Somewhere else where gay people are not particularly welcome is sport. Particularly the brutal macho-man varieties such as rugby. How ironic that the ancient Athenian games, the forerunner of modern sport and athletics, were essentially a homosexual celebration of maleness – all women were excluded from the precinct of Olympia on pain of death!
It’s hardly much of a surprise, really, that this all had to change following Emperor Theodosius’s statute of 390, which punished gay male sex with death. He followed this act of barbarism a year later by ordering Bishop Theophilus to destroy the Great Library of Alexandria. The destruction of this, the greatest storehouse of knowledge and scholarship in the world, marked the beginning of the Roman Church’s Dark Ages, the greatest intellectual and cultural catastrophe to befall humankind, from which the world has not yet recovered.

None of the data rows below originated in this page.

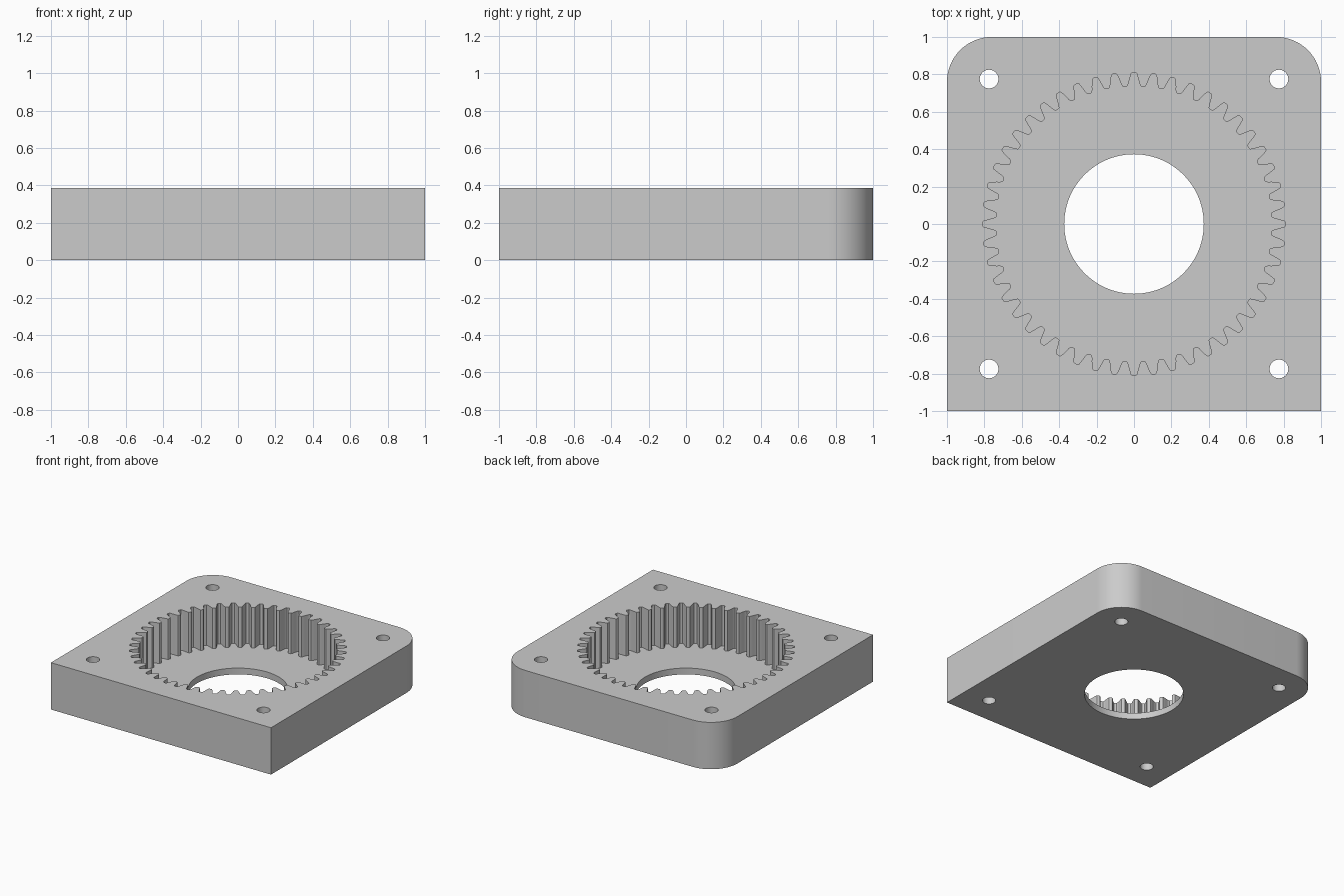
import bpy, bmesh, math

if "Cube" in bpy.data.objects:
    bpy.data.objects.remove(bpy.data.objects["Cube"])

HEIGHT, FLOOR = 0.385, 0.052
TEETH = 48


def prism(name, outline, z0, z1):
    """Solid made by extruding a closed outline from z0 to z1."""
    bm = bmesh.new()
    face = bm.faces.new([bm.verts.new((x, y, z0)) for x, y in outline])
    top = bmesh.ops.extrude_face_region(bm, geom=[face])["geom"]
    bmesh.ops.translate(bm, vec=(0, 0, z1 - z0),
                        verts=[v for v in top if isinstance(v, bmesh.types.BMVert)])
    bmesh.ops.recalc_face_normals(bm, faces=bm.faces)
    mesh = bpy.data.meshes.new(name)
    bm.to_mesh(mesh)
    bm.free()
    obj = bpy.data.objects.new(name, mesh)
    bpy.context.collection.objects.link(obj)
    return obj


def arc(cx, cy, r, a0, a1, n):
    return [(cx + r * math.cos(math.radians(a0 + (a1 - a0) * i / n)),
             cy + r * math.sin(math.radians(a0 + (a1 - a0) * i / n))) for i in range(n + 1)]


def circle(cx, cy, r, n):
    return arc(cx, cy, r, 0, 360, n)[:-1]


# Square block with the two back corners rounded
R = 0.24
housing = prism("ring_gear_housing",
                [(-1, -1), (1, -1)] + arc(1 - R, 1 - R, R, 0, 90, 16)
                + arc(R - 1, 1 - R, R, 90, 180, 16), 0, HEIGHT)

# Internal gear outline: one groove flank (radius, half width), mirrored and repeated
flank = [(0.736, 0.041), (0.739, 0.035), (0.750, 0.030), (0.766, 0.026),
         (0.784, 0.021), (0.802, 0.016), (0.809, 0.010)]
groove = [(r, -w) for r, w in flank] + [(r, w) for r, w in reversed(flank)]
gear = []
for i in range(TEETH):
    for r, w in groove:
        a = 2 * math.pi * i / TEETH + w / r
        gear.append((r * math.cos(a), r * math.sin(a)))

# Cutters: toothed pocket, central bore and four bolt holes
cutters = [prism("gear_pocket_cutter", gear, FLOOR, HEIGHT + 0.1),
           prism("bore_cutter", circle(0, 0, 0.373, 96), -0.1, FLOOR + 0.1)]
for sx in (-1, 1):
    for sy in (-1, 1):
        cutters.append(prism("bolt_hole_cutter", circle(0.775 * sx, 0.775 * sy, 0.05, 32),
                             -0.1, HEIGHT + 0.1))

bpy.context.view_layer.objects.active = housing
housing.select_set(True)
for c in cutters:
    mod = housing.modifiers.new("cut", "BOOLEAN")
    mod.operation, mod.solver, mod.object = "DIFFERENCE", "EXACT", c
    bpy.ops.object.modifier_apply(modifier=mod.name)
for c in cutters:
    bpy.data.objects.remove(c)

# Plain grey finish, smooth round walls with sharp edges
grey = bpy.data.materials.new("grey")
grey.diffuse_color = (0.6, 0.6, 0.6, 1)
grey.use_nodes = True
grey.node_tree.nodes["Principled BSDF"].inputs["Base Color"].default_value = grey.diffuse_color
housing.data.materials.clear()
housing.data.materials.append(grey)
bpy.ops.object.shade_smooth_by_angle(angle=math.radians(30))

For sure, sport has certainly not yet emerged from the Dark Ages, and homophobia is rife in all sport today. So, it takes a brave sportsman or -woman to come out and challenge this anti-gay orthodoxy. Such a man is Gareth Thomas: the most capped Welsh rugby player of all time, currently playing for Cardiff Blues, has come out as gay. In my feature, “Out in touch”, your humble blogger (again) tell the full story of how Thomas has become the patron of UK LGBT History Month and his hope that being visible as an openly gay man will help younger players.
Things looked to be improving in the world of soccer, too, with a much anticipated anti-homophobia film, which was due to be launched by the Football Association (FA) at Wembley Stadium on Thursday, 11 February. Unfortunately, the film was not shown. In “FAgs”, Peter Tatchell tells of the consternation caused by this “postponement” among both football and gay groups, and the controversy over claims that the film itself is actually homophobic.

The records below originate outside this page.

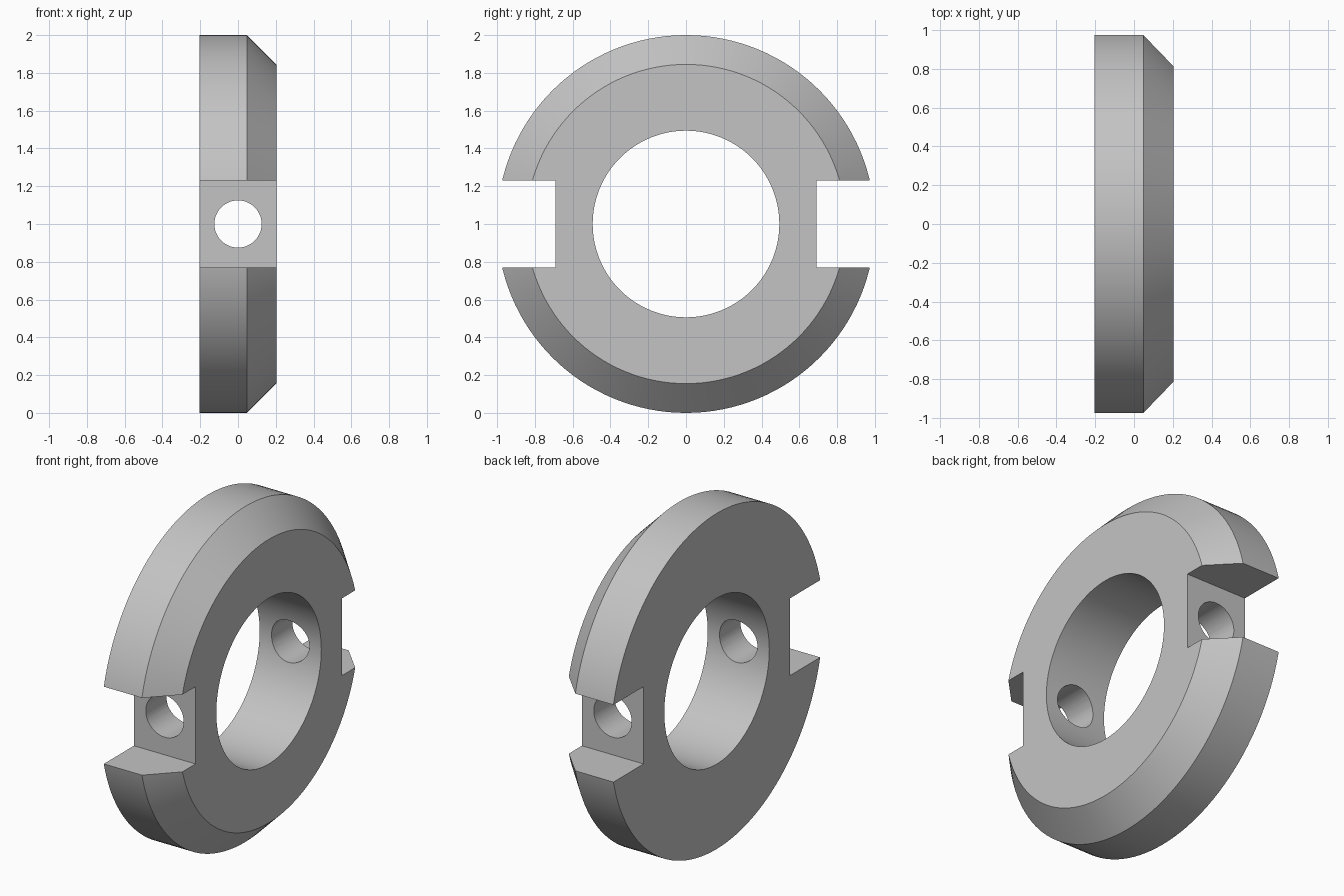
import bpy, bmesh, math
from mathutils import Matrix, Vector

cube = bpy.data.objects.get("Cube")
if cube:
    bpy.data.objects.remove(cube, do_unlink=True)

CENTRE = Vector((0, 0, 1))
HALF_WIDTH, OUTER, BORE, CHAMFER = 0.203, 1.0, 0.494, 0.155

steel = bpy.data.materials.new("plain_grey")
steel.use_nodes = True
grey = (0.55, 0.55, 0.55, 1)
steel.diffuse_color = grey
steel.node_tree.nodes["Principled BSDF"].inputs["Base Color"].default_value = grey


def make_object(name, bm):
    bmesh.ops.recalc_face_normals(bm, faces=bm.faces)
    mesh = bpy.data.meshes.new(name)
    bm.to_mesh(mesh)
    bm.free()
    mesh.materials.append(steel)
    obj = bpy.data.objects.new(name, mesh)
    bpy.context.collection.objects.link(obj)
    return obj


def cut(target, cutter):
    cutter.hide_render = True
    bpy.context.view_layer.objects.active = target
    mod = target.modifiers.new("cut", 'BOOLEAN')
    mod.operation, mod.solver, mod.object = 'DIFFERENCE', 'EXACT', cutter
    bpy.ops.object.modifier_apply(modifier=mod.name)
    bpy.data.objects.remove(cutter, do_unlink=True)


# Ring body: chamfered section spun around the x axis
bm = bmesh.new()
section = [(-HALF_WIDTH, BORE), (-HALF_WIDTH, OUTER),
           (HALF_WIDTH - CHAMFER, OUTER),
           (HALF_WIDTH, OUTER - CHAMFER), (HALF_WIDTH, BORE)]
verts = [bm.verts.new(CENTRE + Vector((x, 0, r))) for x, r in section]
edges = [bm.edges.new((verts[i - 1], verts[i])) for i in range(len(verts))]
bmesh.ops.spin(bm, geom=verts + edges, cent=CENTRE, axis=(1, 0, 0),
               angle=math.tau, steps=128)
bmesh.ops.remove_doubles(bm, verts=bm.verts, dist=0.0001)
ring = make_object("clamp_ring", bm)

# Square slots on the front and back rim
for side in (-1, 1):
    bm = bmesh.new()
    bmesh.ops.create_cube(bm, size=1, matrix=Matrix.Translation(
        CENTRE + Vector((0, side * 1.19, 0))) @ Matrix.Diagonal((1, 1, 0.46, 1)))
    cut(ring, make_object("slot_cutter", bm))

# Round cross hole running front to back through both slot floors
bm = bmesh.new()
bmesh.ops.create_cone(bm, cap_ends=True, segments=48, radius1=0.125,
                      radius2=0.125, depth=3, matrix=Matrix.Translation(CENTRE)
                      @ Matrix.Rotation(math.pi / 2, 4, 'X'))
cut(ring, make_object("hole_cutter", bm))

# Smooth curved walls, crisp rims
bpy.ops.object.select_all(action='DESELECT')
ring.select_set(True)
bpy.context.view_layer.objects.active = ring
bpy.ops.object.shade_smooth_by_angle(angle=math.radians(30))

While on the subject of male bastions, even if you are a bio-male (or not!), are you a “real man”? Are you even sure what “being a man” actually means? The more you try to answer this question, the more confusing it all becomes. But worry not: there’s a new magazine called Spunk!
Spunk is troubled that so few bio-men in our communities are openly questioning, (re)interpreting or disrupting their own and others’ privileged positions and practices. We are inheritors of a range of traditions; from sissy-boys and radical effeminacy, to “straight-acting”, gay hyper-masculinity, butch and dominant straight-male gender roles. Spunk wants to question how we relate to our masculinities. Read more in “Spunk”.

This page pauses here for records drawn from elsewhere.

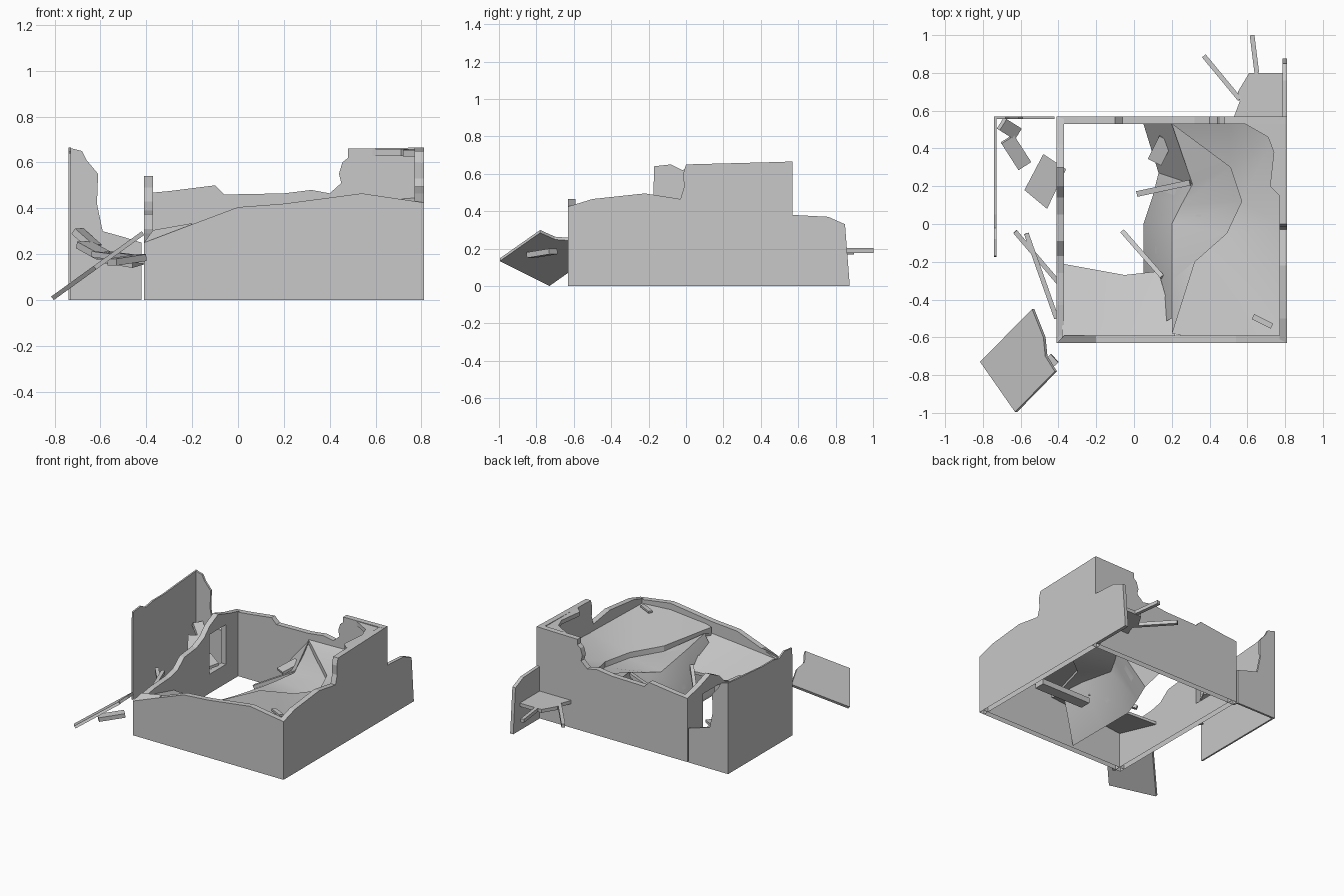
import bpy
import bmesh
from mathutils import Vector

default_cube = bpy.data.objects.get("Cube")
if default_cube:
    bpy.data.objects.remove(default_cube, do_unlink=True)

# One plain concrete colour
concrete = bpy.data.materials.new("concrete_grey")
concrete.use_nodes = True
concrete.diffuse_color = (.58, .58, .58, 1)
concrete.node_tree.nodes["Principled BSDF"].inputs["Base Color"].default_value = concrete.diffuse_color


def finish(name, bm):
    """Turn a bmesh into a flat-shaded concrete object."""
    bmesh.ops.recalc_face_normals(bm, faces=bm.faces)
    mesh = bpy.data.meshes.new(name)
    bm.to_mesh(mesh)
    bm.free()
    mesh.materials.append(concrete)
    obj = bpy.data.objects.new(name, mesh)
    bpy.context.collection.objects.link(obj)
    return obj


def prism(name, outline, offset):
    """Extrude a closed 3D outline along an offset vector."""
    bm = bmesh.new()
    face = bm.faces.new([bm.verts.new(point) for point in outline])
    extruded = bmesh.ops.extrude_face_region(bm, geom=[face], use_keep_orig=True)
    moved = [item for item in extruded["geom"] if isinstance(item, bmesh.types.BMVert)]
    bmesh.ops.translate(bm, verts=moved, vec=Vector(offset))
    return finish(name, bm)


def wall_along_x(name, y, thickness, broken_top):
    """Standing wall: broken_top lists (x, z) from one end to the other."""
    ends = [(broken_top[-1][0], 0), (broken_top[0][0], 0)]
    outline = [(x, y, z) for x, z in broken_top + ends]
    return prism(name, outline, (0, thickness, 0))


def wall_along_y(name, x, thickness, broken_top):
    """Standing wall: broken_top lists (y, z) from one end to the other."""
    ends = [(broken_top[-1][0], 0), (broken_top[0][0], 0)]
    outline = [(x, y, z) for y, z in broken_top + ends]
    return prism(name, outline, (thickness, 0, 0))


def open_bottom(obj):
    """Remove the faces lying on the ground."""
    bm = bmesh.new()
    bm.from_mesh(obj.data)
    grounded = [f for f in bm.faces if all(v.co.z < .001 for v in f.verts)]
    bmesh.ops.delete(bm, geom=grounded, context="FACES")
    bm.to_mesh(obj.data)
    bm.free()


def sheet(name, first_edge, second_edge, thickness=.02):
    """Buckled, softly shaded slab spanning two matching edge lines."""
    bm = bmesh.new()
    rows = []
    for drop in (0, thickness):
        for edge in (first_edge, second_edge):
            rows.append([bm.verts.new((x, y, max(z - drop, 0))) for x, y, z in edge])
    a, b, c, d = rows
    for near, far in ((a, b), (b, d), (d, c), (c, a)):
        for i in range(len(near) - 1):
            bm.faces.new((near[i], near[i + 1], far[i + 1], far[i]))
    for end in (0, -1):
        bm.faces.new((a[end], b[end], d[end], c[end]))
    obj = finish(name, bm)
    bpy.ops.object.select_all(action="DESELECT")
    obj.select_set(True)
    bpy.context.view_layer.objects.active = obj
    bpy.ops.object.shade_smooth_by_angle()


def beam(name, start, end, width=.025, height=.025):
    """Rectangular bar between two points."""
    start, end = Vector(start), Vector(end)
    direction = (end - start).normalized()
    side = direction.cross(Vector((0, 0, 1))).normalized() * width / 2
    rise = side.cross(direction).normalized() * height / 2
    outline = [start + side + rise, start - side + rise, start - side - rise, start + side - rise]
    return prism(name, outline, end - start)


# Main room walls
front_wall = wall_along_x("front_wall", -.63, .04, [
    (-.41, .25), (-.2, .33), (0, .405), (.2, .42), (.54, .465), (.81, .425)])
back_wall = wall_along_x("back_wall", .53, .04, [
    (-.41, .465), (-.3, .475), (-.1, .5), (-.06, .46), (.2, .465), (.32, .48), (.4, .465),
    (.45, .51), (.44, .55), (.455, .6), (.48, .62), (.48, .66), (.81, .665)])
right_wall = wall_along_y("right_wall", .77, .04, [
    (-.63, .425), (-.5, .465), (-.22, .495), (-.03, .465), (-.01, .53),
    (-.015, .6), (0, .65), (.57, .665)])
left_wall = wall_along_y("left_wall", -.41, .04, [
    (-.63, .25), (-.43, .28), (-.26, .29), (-.17, .31), (-.09, .375), (.05, .39),
    (.14, .43), (.2, .49), (.3, .54), (.42, .5), (.57, .465)])

# Window hole in the left wall
cutter = prism("window_cutter", [(-.5, .2, .14), (-.5, .39, .14), (-.5, .39, .43), (-.5, .2, .43)], (.2, 0, 0))
cutter.hide_render = True
cut = left_wall.modifiers.new("window", "BOOLEAN")
cut.operation = "DIFFERENCE"
cut.object = cutter
cut.solver = "EXACT"
bpy.context.view_layer.objects.active = left_wall
bpy.ops.object.modifier_apply(modifier=cut.name)
bpy.data.objects.remove(cutter, do_unlink=True)
for wall in (front_wall, back_wall, right_wall, left_wall):
    open_bottom(wall)

# Chipped wedge on the low front corner
prism("corner_wedge", [(-.41, -.63, .25), (-.2, -.63, .33), (-.2, -.59, .335), (-.37, -.59, .305)], (0, 0, -.01))

# Thin side room walls
wall_along_y("side_room_wall", -.74, .012, [
    (-.175, .47), (-.17, .64), (-.08, .65), (-.02, .62), (.05, .635), (.18, .635), (.3, .645), (.57, .665)])
wall_along_x("side_room_back_wall", .555, .015, [
    (-.74, .665), (-.68, .65), (-.66, .61), (-.61, .55), (-.615, .42), (-.59, .3),
    (-.5, .275), (-.42, .25)])

# Rear balcony fragment
wall_along_y("rear_wall_stub", .785, .025, [(.57, .38), (.76, .37), (.85, .33), (.875, .01)])
prism("rear_ledge", [(.53, .57, .2), (.56, .65, .2), (.55, .7, .2), (.61, .8, .2),
                     (.79, .8, .2), (.79, .57, .2)], (0, 0, -.025))
beam("rear_beam_long", (.56, .66, .19), (.37, .89, .18))
beam("rear_beam_short", (.65, .8, .19), (.625, 1, .19))

# Collapsed floors: upper sheet, sagging sheet and steep fallen sheet
broken_edge = [(.2, -.58, .385), (.32, -.2, .36), (.49, -.05, .325),
               (.57, .12, .3), (.51, .3, .33), (.2, .53, .42)]
wall_edge = [(.3, -.6, .4), (.54, -.6, .42), (.78, -.6, .405),
             (.78, 0, .42), (.78, .54, .45), (.5, .54, .43)]
crest = [(.2, -.5, .37), (.2, -.3, .33), (.2, 0, .28), (.25, .1, .3), (.31, .21, .33), (.2, .53, .41)]
ground_edge = [(.05, -.57, .02), (.05, -.26, .02), (.05, 0, .02),
               (.1, .15, .03), (.13, .27, .07), (.05, .53, .23)]
lowered_edge = [(x, y, z - .04) for x, y, z in broken_edge]
sheet("upper_floor", broken_edge, wall_edge, .04)
sheet("sagging_floor", crest, lowered_edge)
sheet("fallen_floor", ground_edge, crest)
sheet("front_floor",
      [(-.38, -.21, .18), (-.05, -.27, .21), (.13, -.25, .21), (.2, -.5, .32)],
      [(-.38, -.6, .28), (-.2, -.6, .3), (0, -.6, .32), (.22, -.6, .34)])
prism("corner_ceiling", [(.57, .54, .658), (.71, .46, .658), (.74, .38, .658), (.72, .2, .655),
                         (.77, .15, .655), (.78, .54, .658)], (0, 0, -.03))

# Tilted slab leaning outside the front corner
slab_outline = [(-.54, -.45), (-.815, -.73), (-.63, -.995), (-.42, -.78), (-.47, -.7), (-.48, -.6)]
prism("leaning_slab", [(x, y, .015 + .72 * (x + .815)) for x, y in slab_outline], (.012, 0, -.015))
beam("slab_strut", (-.55, -.83, .165), (-.42, -.71, .185), .06, .03)

# Loose beams and rubble
beam("side_beam_short", (-.63, -.04, .2), (-.4, -.31, .17))
beam("side_beam_long", (-.57, -.05, .2), (-.41, -.5, .18))
beam("room_beam_low", (-.06, -.04, .1), (.15, -.28, .23))
beam("room_beam_high", (.02, .16, .17), (.3, .22, .32), .03)
beam("buried_board", (.72, -.12, .03), (.32, -.12, .03), .08, .04)
beam("rubble_board_steep", (-.7, .53, .3), (-.62, .48, .23), .07, .03)
beam("rubble_board", (-.67, .45, .24), (-.58, .31, .19), .08, .03)
beam("rubble_chip", (.17, .45, .28), (.11, .33, .24), .08, .02)
beam("corner_chip", (.63, -.49, .415), (.73, -.54, .415), .03, .015)
prism("rubble_plate", [(-.48, .37, .2), (-.36, .29, .19), (-.46, .08, .16), (-.58, .18, .18)], (0, 0, -.02))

Male nudes were a favourite subject of the artist Paul Cadmus, who died ten years ago. Cadmus is featured in our “Out of print” article by Warren Allen Smith, which first appeared in G&LH, Spring 2000. Smith tells us of Cadmus’s life and work and of how the two of them became friends.
To the woods!
Woodland burial is a subject G&LH has touched on in the past. As green awareness and more enlightened religion-free spirituality grows, it is becoming a far more popular funeral option. Regular contributor Neil Richardson attended the opening of the Chiltern Woodland Burial Park, situated at Potkiln Lane, Jordans, in Buckinghamshire. In “Dead wood”, he presents some beautiful photographs of the facility and tells how the park’s policy is one of respect for people of all origins, cultures, faiths and beliefs.
The plight of gay people in Iran is well known, where many live in fear of homophobic attacks and even death. Iranian Railroad for Queer Refugees (IRQR) works tirelessly to find asylum in the West for gay Iranian refugees. In “Railroad’s journey”, Arsham Parsi, IRQR’s executive director, tells of the organisation’s work, its desperate need for funding and how people can become an IRQR supporter for less that the cost of a cup of coffee.
Finally, even Steven Dean has been driven up the pole by news of the pontiff’s visit to Britain. Find out why he’s no lover of Polish Catholics but has had more kiełbasa than a delicatessen!
Meanwhile, you can catch up on what’s been happening in the news in our regular “News Watch”, “World Watch” and “On the blog” columns.
Once you’ve entered the magazine, just click on the links down the left-hand side to get to these features.